== EXERCISE INSTRUCTIONS ==
Restate the lines of the material below word for word, from the first through the one containing "handle.position.z = 0.004;", and include nothing else; pictures stay out.

== DATA FOR THE TASK ==
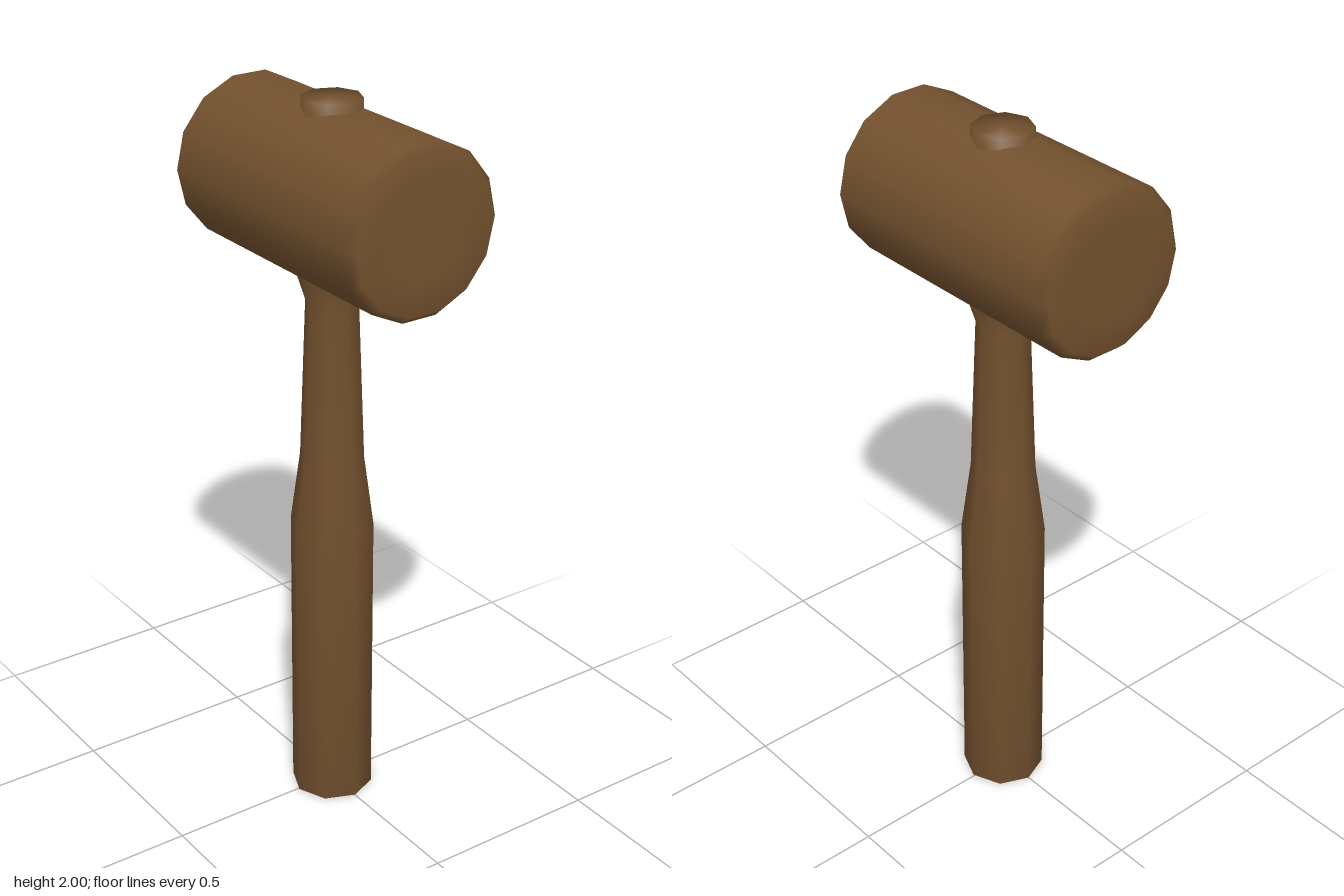
import * as THREE from 'three';

const wood = new THREE.MeshStandardMaterial({ color: 0x73512e });
wood.name = 'brown wood';

// Turned part from [radius, height] pairs listed bottom to top
function turned(name, profile, sides) {
  const points = profile.map(([r, y]) => new THREE.Vector2(r, y));
  const mesh = new THREE.Mesh(new THREE.LatheGeometry(points, sides, Math.PI / 2), wood);
  mesh.name = name;
  return mesh;
}

export function createModel() {
  const group = new THREE.Group();
  group.name = 'mallet';

  // Eight-sided handle: thick grip, slim neck, flared shoulder, peg through the head
  const handle = turned('handle', [
    [0, 0], [0.113, 0], [0.113, 0.83], [0.086, 1.03], [0.07, 1.465],
    [0.09, 1.525], [0.09, 1.57], [0.079, 1.9], [0.079, 2], [0, 2],
  ], 8);
  handle.position.z = 0.004;
  group.add(handle);

  // Fourteen-sided head lying along z, with bevelled striking faces
  const head = turned('head', [
    [0, -0.39], [0.13, -0.39], [0.205, -0.39], [0.225, -0.368],
    [0.225, 0.368], [0.205, 0.39], [0.13, 0.39], [0, 0.39],
  ], 14);
  head.rotation.x = Math.PI / 2;
  head.position.y = 1.755;
  group.add(head);

  return group;
}
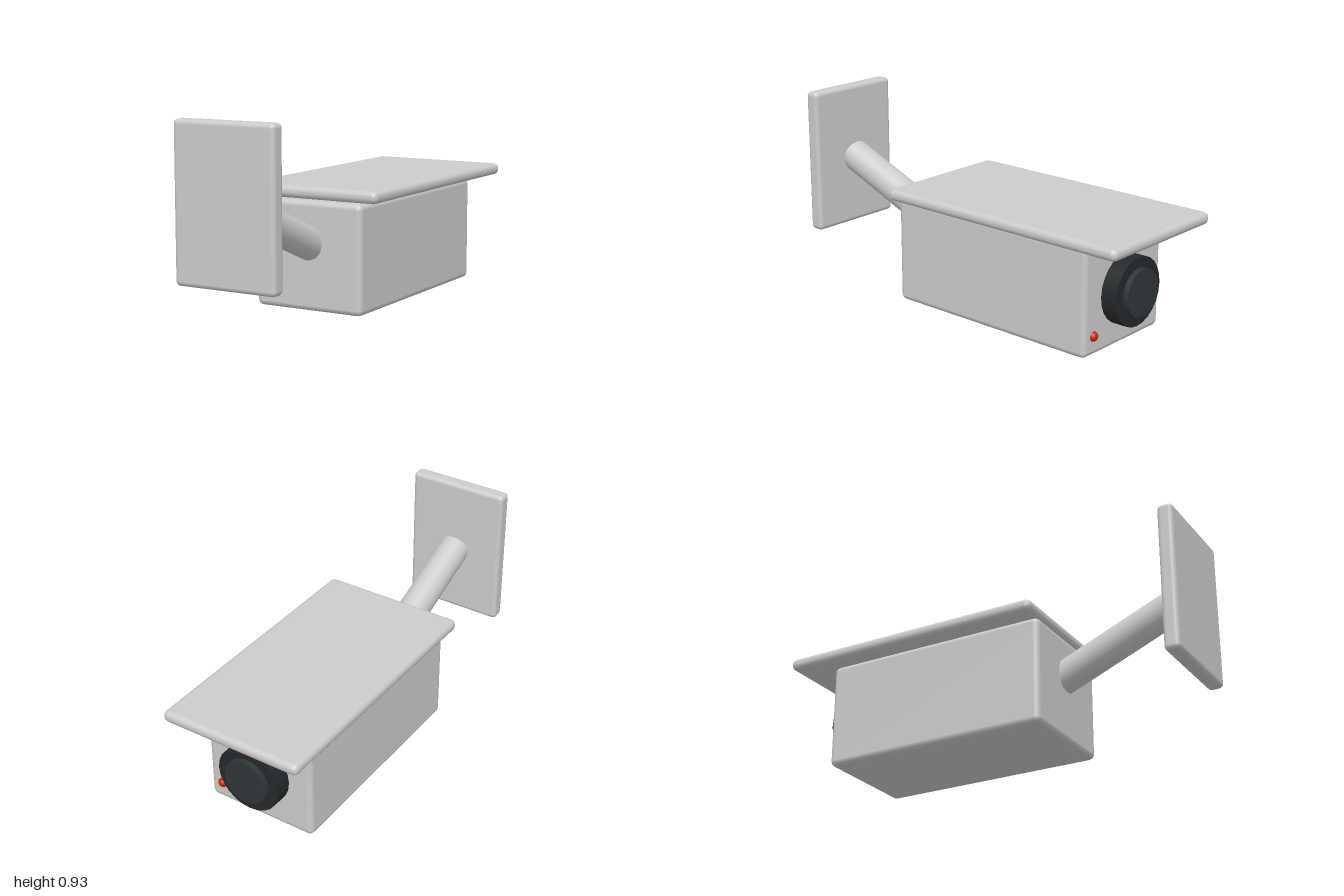
import * as THREE from 'three';
import { RoundedBoxGeometry } from 'three/addons/geometries/RoundedBoxGeometry.js';

const grey = new THREE.MeshStandardMaterial({ color: 0xcccccc });
const black = new THREE.MeshStandardMaterial({ color: 0x25282a });
const glass = new THREE.MeshStandardMaterial({ color: 0x2f3639 });
const red = new THREE.MeshStandardMaterial({ color: 0xcc2211 });

export function createModel() {
  const model = new THREE.Group();
  model.name = 'securityCamera';

  const add = (name, geometry, material) => {
    const mesh = new THREE.Mesh(geometry, material);
    mesh.name = name;
    model.add(mesh);
    return mesh;
  };

  // Softened box given by its lower and upper corners
  const box = (name, min, max, radius) => {
    const [w, h, d] = max.map((v, i) => v - min[i]);
    const mesh = add(name, new RoundedBoxGeometry(w, h, d, 2, radius), grey);
    mesh.position.set(...max.map((v, i) => (v + min[i]) / 2));
  };

  // Cylinder between two points
  const rod = (name, from, to, radius, sides, material) => {
    const a = new THREE.Vector3(...from);
    const axis = new THREE.Vector3(...to).sub(a);
    const length = axis.length();
    const mesh = add(name, new THREE.CylinderGeometry(radius, radius, length, sides), material);
    mesh.position.copy(a).addScaledVector(axis, 0.5);
    mesh.quaternion.setFromUnitVectors(new THREE.Vector3(0, 1, 0), axis.normalize());
  };

  // Housing, sun visor and wall plate
  box('housing', [-0.28, 0, -0.79], [0.28, 0.512, 0.335], 0.027);
  box('sunVisor', [-0.356, 0.517, -1], [0.356, 0.575, 0.333], 0.027);
  box('wallPlate', [-0.255, 0.208, 0.925], [0.255, 0.925, 1], 0.022);

  // Sloping arm from the housing up to the plate
  rod('mountArm', [0, 0.31, 0.31], [0, 0.564, 0.933], 0.077, 32, grey);

  // Lens barrel and glass, facing -z
  rod('lensBarrel', [0, 0.262, -0.75], [0, 0.262, -0.87], 0.163, 24, black);
  rod('lensGlass', [0, 0.262, -0.85], [0, 0.262, -0.896], 0.112, 24, glass);

  // Indicator light
  add('indicatorLight', new THREE.SphereGeometry(0.024, 16, 12), red).position.set(0.212, 0.094, -0.787);

  return model;
}
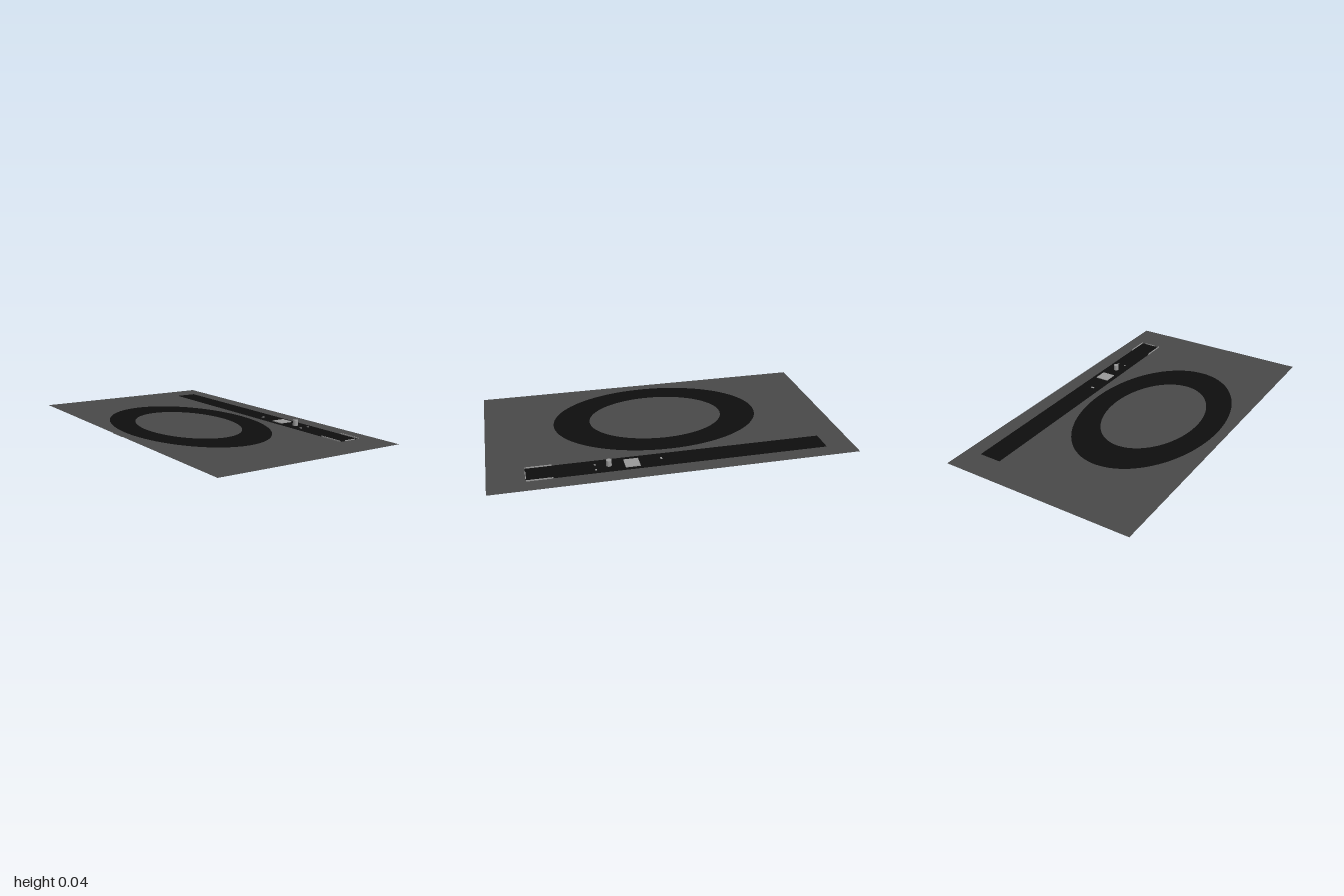
import * as THREE from 'three';

const Y = 0.004; // height of the flat sheet

export function createModel() {
  const model = new THREE.Group();
  model.name = 'flatDeck';

  const material = (name, color) => {
    const m = new THREE.MeshStandardMaterial({ color, side: THREE.DoubleSide });
    m.name = name;
    return m;
  };
  const deckGrey = material('deckGrey', 0x484848);
  const black = material('black', 0x0e0e0e);
  const lightGrey = material('lightGrey', 0x999999);

  const add = (name, geometry, mat, x = 0, y = 0, z = 0) => {
    const mesh = new THREE.Mesh(geometry, mat);
    mesh.name = name;
    mesh.position.set(x, y, z);
    model.add(mesh);
    return mesh;
  };

  // Outlines are drawn in plan, with shape y = -z
  const ellipse = (rx, rz, Kind) => {
    const s = new Kind();
    s.absellipse(-0.1, 0, rx, rz, 0, Math.PI * 2, false, 0);
    return s;
  };
  const rect = (x0, x1, z0, z1, Kind) => new Kind([
    [x0, -z1], [x1, -z1], [x1, -z0], [x0, -z0],
  ].map(([x, y]) => new THREE.Vector2(x, y)));
  const sheet = (name, shape, mat) =>
    add(name, new THREE.ShapeGeometry(shape, 48).rotateX(-Math.PI / 2), mat, 0, Y, 0);
  const box = (name, w, h, d, mat, x, y, z) =>
    add(name, new THREE.BoxGeometry(w, h, d), mat, x, y + h / 2, z);

  // Deck sheet with openings for the ring and the strip
  const deck = rect(-0.56, 0.56, -1, 1, THREE.Shape);
  deck.holes.push(ellipse(0.4, 0.606, THREE.Path), rect(0.34, 0.47, -0.845, 0.8, THREE.Path));
  sheet('deck', deck, deckGrey);

  // Oval ring and the deck surface inside it
  const ring = ellipse(0.4, 0.606, THREE.Shape);
  ring.holes.push(ellipse(0.268, 0.395, THREE.Path));
  sheet('ovalRing', ring, black);
  sheet('ovalCentre', ellipse(0.268, 0.395, THREE.Shape), deckGrey);

  // Long control strip
  sheet('controlStrip', rect(0.34, 0.47, -0.845, 0.8, THREE.Shape), black);

  // Low rims beside the front end of the strip
  for (const x of [0.34, 0.47]) box('stripRim', 0.004, 0.006, 0.14, lightGrey, x, Y, 0.73);
  box('stripEndRim', 0.07, 0.004, 0.004, lightGrey, 0.41, Y, 0.8);

  // Parts set through the strip
  box('squarePad', 0.08, 0.008, 0.08, lightGrey, 0.407, 0, 0.24);
  add('knob', new THREE.CylinderGeometry(0.015, 0.015, 0.037, 16), lightGrey, 0.405, 0.0185, 0.363);
  box('slotMark', 0.02, 0.006, 0.01, lightGrey, 0.392, 0, 0.077);
  for (const x of [0.385, 0.437]) box('smallPin', 0.01, 0.006, 0.01, lightGrey, x, 0, 0.436);

  // Small pad on the underside
  box('undersidePad', 0.1, 0.003, 0.1, lightGrey, -0.507, 0, 0.017);

  return model;
}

== EXPECTED ANSWER ==
import * as THREE from 'three';

const wood = new THREE.MeshStandardMaterial({ color: 0x73512e });
wood.name = 'brown wood';

// Turned part from [radius, height] pairs listed bottom to top
function turned(name, profile, sides) {
  const points = profile.map(([r, y]) => new THREE.Vector2(r, y));
  const mesh = new THREE.Mesh(new THREE.LatheGeometry(points, sides, Math.PI / 2), wood);
  mesh.name = name;
  return mesh;
}

export function createModel() {
  const group = new THREE.Group();
  group.name = 'mallet';

  // Eight-sided handle: thick grip, slim neck, flared shoulder, peg through the head
  const handle = turned('handle', [
    [0, 0], [0.113, 0], [0.113, 0.83], [0.086, 1.03], [0.07, 1.465],
    [0.09, 1.525], [0.09, 1.57], [0.079, 1.9], [0.079, 2], [0, 2],
  ], 8);
  handle.position.z = 0.004;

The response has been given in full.